The Magnificent Mavens of Literary Awesomeness met last night, and rather than discuss one book, we all took turns telling about good things we had read recently. Everyone wanted a list, so I took notes.
The Guernsey Literary and Potato Peel Pie Society, Mary Ann Schaffer and Annie Barrows. Several of us have already read and loved this one. I describe it as Anne of Green Gables meets the Hiding place, because it has the light-hearted, character-driven appeal of LM Montgomery's works, but it is set shortly after World War II in Britain and Guernsey, and also has some serious tones. After I finished it, I read it again immediately. I rarely read a book that I know I want to buy for my own instantly, but this one will definitely join my library. We decided to read it and discuss it in April.
Lemon Tart, by Josie Kilpack. Kilpack has written two murder mysteries so far that involve food. The other is called English Trifle. I think they sound fun, but haven't read any. Feel free to comment and add thoughts if you have read them (or any of these books, for that matter). The Amazon reviews are glowing but sparse.
Ariana series, by Rachel Ann Nunes. This is LDS fiction, and the reader said she enjoyed the way the gospel was woven into the stories. The book clarified ideas about culpability and consequences for her.
The Five Love Languages, by Gary Chapman. I haven't read this book, but I have heard many great reviews of it. The book details five different ways people express love (time, verbal affirmation, gifts, service, physical affection). The ideas have helped me to understand myself and my marriage in the past, so I really ought to sit down and read the thing. Good thing we chose it for our May book discussion
Michael Pollan came up as well. Pollan has written many books about food, the best known being The Omnivore's Dilemma. I'm sure the dilemma is best understood by reading the book. From Amazon reviews, it sounds like Pollan has done a thorough job in researching, as well as a good job in writing about our relationship to and distance from our food. Pollan was also involved in the Food Inc. project, which apparently helps many people feel motivated to grow their own gardens. Other titles include Fast Food Nation, In Defense of Food: An Eater's Manifesto, The Botany of Desire: A Plant's-eye View of the World, and a whole fruit-basket of others. I need to put him on my 3x5 wallet list of people to look up at the library.
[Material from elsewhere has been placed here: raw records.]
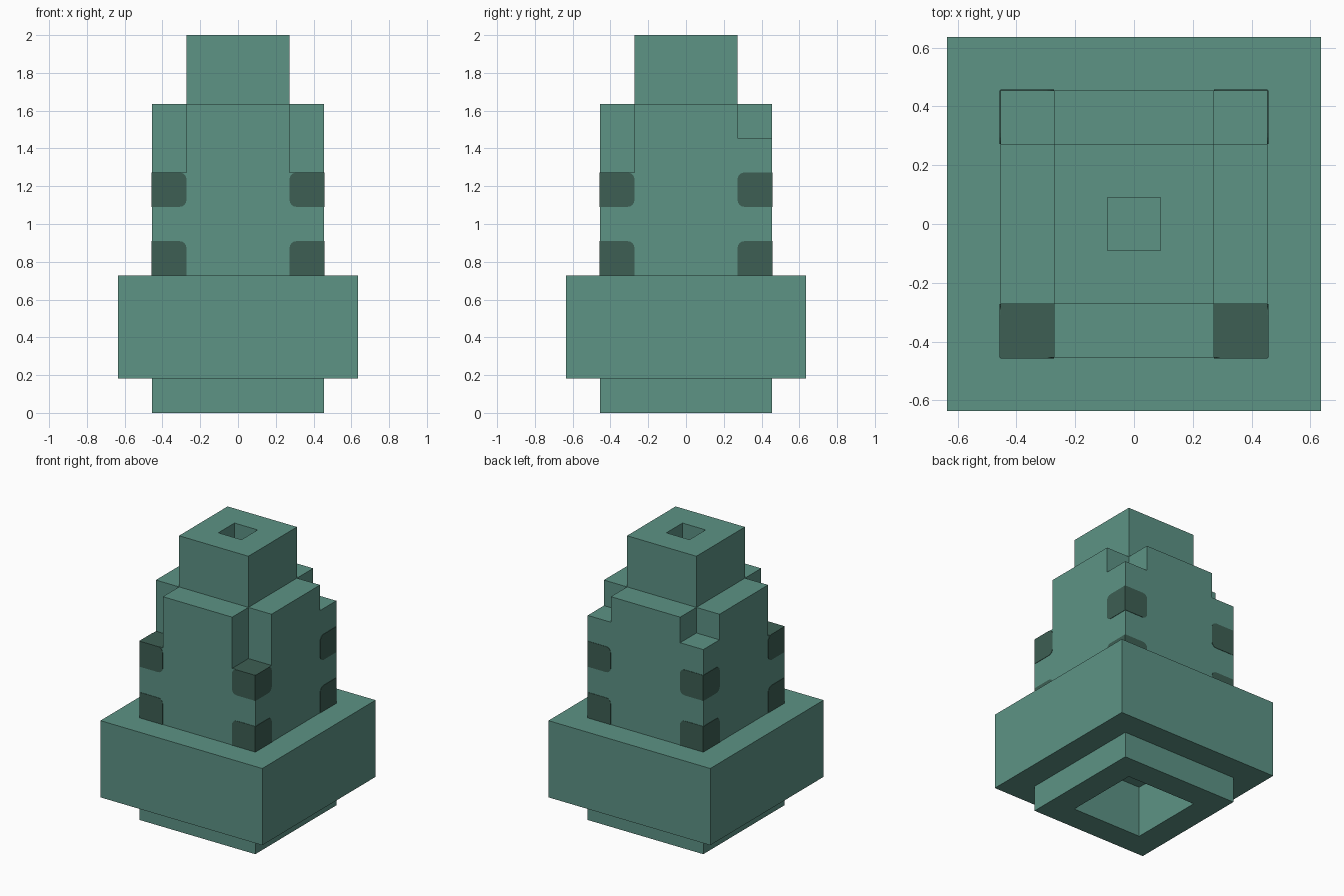
import bpy, bmesh, math
from mathutils import Matrix, Vector

if "Cube" in bpy.data.objects:
    bpy.data.objects.remove(bpy.data.objects["Cube"], do_unlink=True)

U = 2 / 22  # one grid step of the design


def material(name, rgb):
    m = bpy.data.materials.new(name)
    m.use_nodes = True
    m.diffuse_color = (*rgb, 1)
    m.node_tree.nodes["Principled BSDF"].inputs["Base Color"].default_value = (*rgb, 1)
    return m


GREEN = material("sea green", (0.109, 0.292, 0.235))
DARK = material("dark green", (0.047, 0.114, 0.087))


def finish(name, bm, *mats):
    bmesh.ops.scale(bm, vec=(U, U, U), verts=bm.verts)
    bmesh.ops.recalc_face_normals(bm, faces=bm.faces)
    mesh = bpy.data.meshes.new(name)
    bm.to_mesh(mesh)
    bm.free()
    for m in mats:
        mesh.materials.append(m)
    ob = bpy.data.objects.new(name, mesh)
    bpy.context.collection.objects.link(ob)
    return ob


def square_lathe(name, profile, capped):
    """Sweep (half width, height) pairs around a square."""
    bm = bmesh.new()
    rings = [[bm.verts.new((sx * h, sy * h, z))
              for sx, sy in ((-1, -1), (1, -1), (1, 1), (-1, 1))] for h, z in profile]
    for a, b in zip(rings, rings[1:]):
        for i in range(4):
            j = (i + 1) % 4
            bm.faces.new((a[i], a[j], b[j], b[i]))
    if capped:
        bm.faces.new(rings[0])
        bm.faces.new(rings[-1])
    return finish(name, bm, GREEN)


def box(name, lo, hi, *mats):
    bm = bmesh.new()
    lo, hi = Vector(lo), Vector(hi)
    bmesh.ops.create_cube(bm, size=1)
    bmesh.ops.scale(bm, vec=hi - lo, verts=bm.verts)
    bmesh.ops.translate(bm, vec=(lo + hi) / 2, verts=bm.verts)
    return finish(name, bm, *mats)


# Foot and wide block, with the square socket underneath
square_lathe("plinth", [(3, 4), (3, 0), (5, 0), (5, 2), (7, 2), (7, 8)], True)

# Top block with its square hole, floored by the tower
square_lathe("top_block", [(3, 18), (3, 22), (1, 22), (1, 18)], False)

# Tower with notched corners, the front pair cut lower
tower = box("tower", (-5, -5, 8), (5, 5, 18), GREEN, DARK)
cutters = []
for sx in (-1, 1):
    for sy, floor in ((-1, 14), (1, 16)):
        xs, ys = sorted((3 * sx, 6 * sx)), sorted((3 * sy, 6 * sy))
        cutter = box("corner_cutter", (xs[0], ys[0], floor), (xs[1], ys[1], 20), GREEN)
        cutter.hide_render = True
        mod = tower.modifiers.new("corner_notch", "BOOLEAN")
        mod.operation, mod.solver, mod.object = "DIFFERENCE", "EXACT", cutter
        cutters.append(cutter)
bpy.context.view_layer.update()
cut_mesh = bpy.data.meshes.new_from_object(
    tower.evaluated_get(bpy.context.evaluated_depsgraph_get()))
tower.modifiers.clear()
tower.data = cut_mesh
for cutter in cutters:
    bpy.data.objects.remove(cutter, do_unlink=True)

# Dark tops on the low front corners
for face in tower.data.polygons:
    low_step = face.normal.z > 0.9 and abs(face.center.z - 14 * U) < 0.01
    face.material_index = 1 if low_step else 0


def arc(cx, cz, start, r=0.4, steps=4):
    angles = [math.radians(start + 90 * i / steps) for i in range(steps + 1)]
    return [(cx + r * math.cos(a), cz + r * math.sin(a)) for a in angles]


def patch_outline(z, round_bottom):
    bottom = arc(3.4, z + 0.4, 180) if round_bottom else [(3, z)]
    return [(5, z), (5, z + 2)] + arc(3.4, z + 1.6, 90) + bottom


# Dark corner patches, wrapped around all four edges of the tower
bm = bmesh.new()
for turn in range(4):
    spin = Matrix.Rotation(turn * math.pi / 2, 4, "Z")
    for side in (-1, 1):
        for z, round_bottom in ((8, False), (12, True)):
            outline = patch_outline(z, round_bottom)
            verts = [bm.verts.new(spin @ Vector((side * x, -5, h))) for x, h in outline]
            face = bm.faces.new(verts)
            out = bmesh.ops.extrude_face_region(bm, geom=[face], use_keep_orig=True)
            moved = [v for v in out["geom"] if isinstance(v, bmesh.types.BMVert)]
            bmesh.ops.translate(bm, vec=spin @ Vector((0, -0.03, 0)), verts=moved)
finish("corner_patches", bm, DARK)
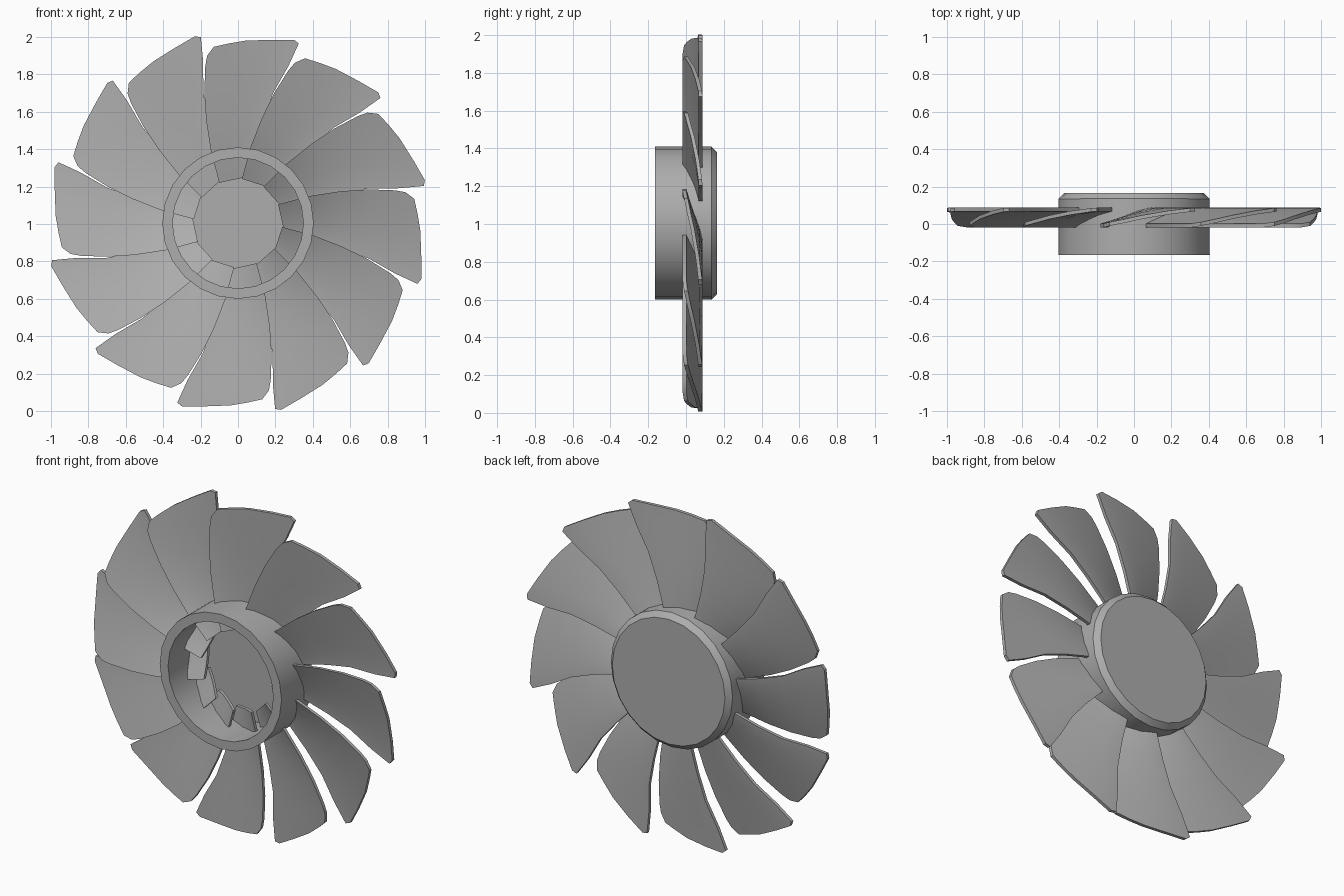
import bpy, bmesh, math
from mathutils import Vector, Matrix

old = bpy.data.objects.get("Cube")
if old:
    bpy.data.objects.remove(old)

CENTRE = Vector((0, 0, 1.005))
BLADES = 12

grey = bpy.data.materials.new("plain grey")
grey.use_nodes = True
colour = (0.42, 0.42, 0.42, 1)
grey.diffuse_color = colour
grey.node_tree.nodes["Principled BSDF"].inputs["Base Color"].default_value = colour


def finish(bm, name, angle):
    """Turn a bmesh into a smooth-shaded object with sharp edges kept."""
    bmesh.ops.recalc_face_normals(bm, faces=bm.faces)
    mesh = bpy.data.meshes.new(name)
    bm.to_mesh(mesh)
    bm.free()
    mesh.materials.append(grey)
    obj = bpy.data.objects.new(name, mesh)
    obj.location = CENTRE
    bpy.context.collection.objects.link(obj)
    bpy.ops.object.select_all(action='DESELECT')
    obj.select_set(True)
    bpy.context.view_layer.objects.active = obj
    bpy.ops.object.shade_smooth_by_angle(angle=math.radians(angle))
    return obj


# Hub: a cup open to the front, with a chamfered back rim
profile = [(0, 0.125), (0.35, 0.125), (0.35, -0.165), (0.405, -0.165),
           (0.405, 0.135), (0.375, 0.165), (0, 0.165)]
bm = bmesh.new()
ring = [bm.verts.new((r, y, 0)) for r, y in profile]
edges = [bm.edges.new(pair) for pair in zip(ring, ring[1:])]
bmesh.ops.spin(bm, geom=ring + edges, cent=(0, 0, 0), axis=(0, 1, 0),
               angle=math.tau, steps=24)
bmesh.ops.remove_doubles(bm, verts=bm.verts, dist=0.0005)
finish(bm, "hub", 30)

# Blade outline, root to tip: leading and trailing edge points as (x, z)
leading = [(-0.10, 0.215), (-0.145, 0.385), (-0.17, 0.55), (-0.18, 0.70), (-0.175, 0.84)]
trailing = [(0.06, 0.25), (0.095, 0.41), (0.135, 0.55), (0.19, 0.70), (0.27, 0.84)]
tip = [(-0.165, 0.895), (-0.13, 0.942), (-0.05, 0.96), (0.04, 0.975),
       (0.18, 0.98), (0.30, 0.98), (0.325, 0.96)]
across = [0, 0.07, 0.22, 0.42, 0.70, 0.94, 1]


def pitch(u):
    """Depth across the blade: steeper at the leading edge."""
    return -0.018 + 0.085 * (1 - (1 - u) ** 1.35)


def blade(index):
    bm = bmesh.new()
    rows = [[Vector(a).lerp(Vector(b), u) for u in across]
            for a, b in zip(leading, trailing)]
    rows.append([Vector(p) for p in tip])
    grid = [[bm.verts.new((p.x, pitch(u), p.y)) for p, u in zip(row, across)]
            for row in rows]
    for low, high in zip(grid, grid[1:]):
        for i in range(len(across) - 1):
            bm.faces.new((low[i], low[i + 1], high[i + 1], high[i]))
    # Give the sheet its thickness, then turn it to its place
    extruded = bmesh.ops.extrude_face_region(bm, geom=bm.faces[:], use_keep_orig=True)
    moved = [g for g in extruded["geom"] if isinstance(g, bmesh.types.BMVert)]
    bmesh.ops.translate(bm, verts=moved, vec=(0, 0.02, 0))
    turn = Matrix.Rotation(math.tau * index / BLADES, 4, 'Y')
    bmesh.ops.transform(bm, matrix=turn, verts=bm.verts)
    finish(bm, f"blade_{index + 1}", 35)


for n in range(BLADES):
    blade(n)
For more on him, check out Jennifer's review on her blog, Simple and Small.
What DaVinci Didn't Know, by Richard Neitzl Holzapfel. The reader on this one wasn't through, but her review wasn't glowing, so maybe check some reviews before you decide if it's for you, or not.
The Undaunted, Gerald Lund. This one should appeal to church history fans. The story starts in the coal mines of the UK, and ends with the settling of the Blanding, Montezuma Creek area of the Four Corners region. The reader recommended it for Lund's signature style of making a fictional family and interesting plot, and following them through all sorts of fascinating history. She also mentioned that The Fire and the Covenant by Lund was similarly good.
The last mention in my notes is Cure Tooth Decay by Ramiel Nagel. For the price of less than a visit to the dentist, this book sounds like a good deal to me. The book discusses nutrition as a more practical method of dental care than flossing and brushing. This is extremely unfortunate for me, if true, because I love sugar so deeply.
Well, this post is a book in and of itself. Feel free to share favorite recent reads or thoughts on any of these in the comments, too, if you have survived all the way to the bottom of this hairy post.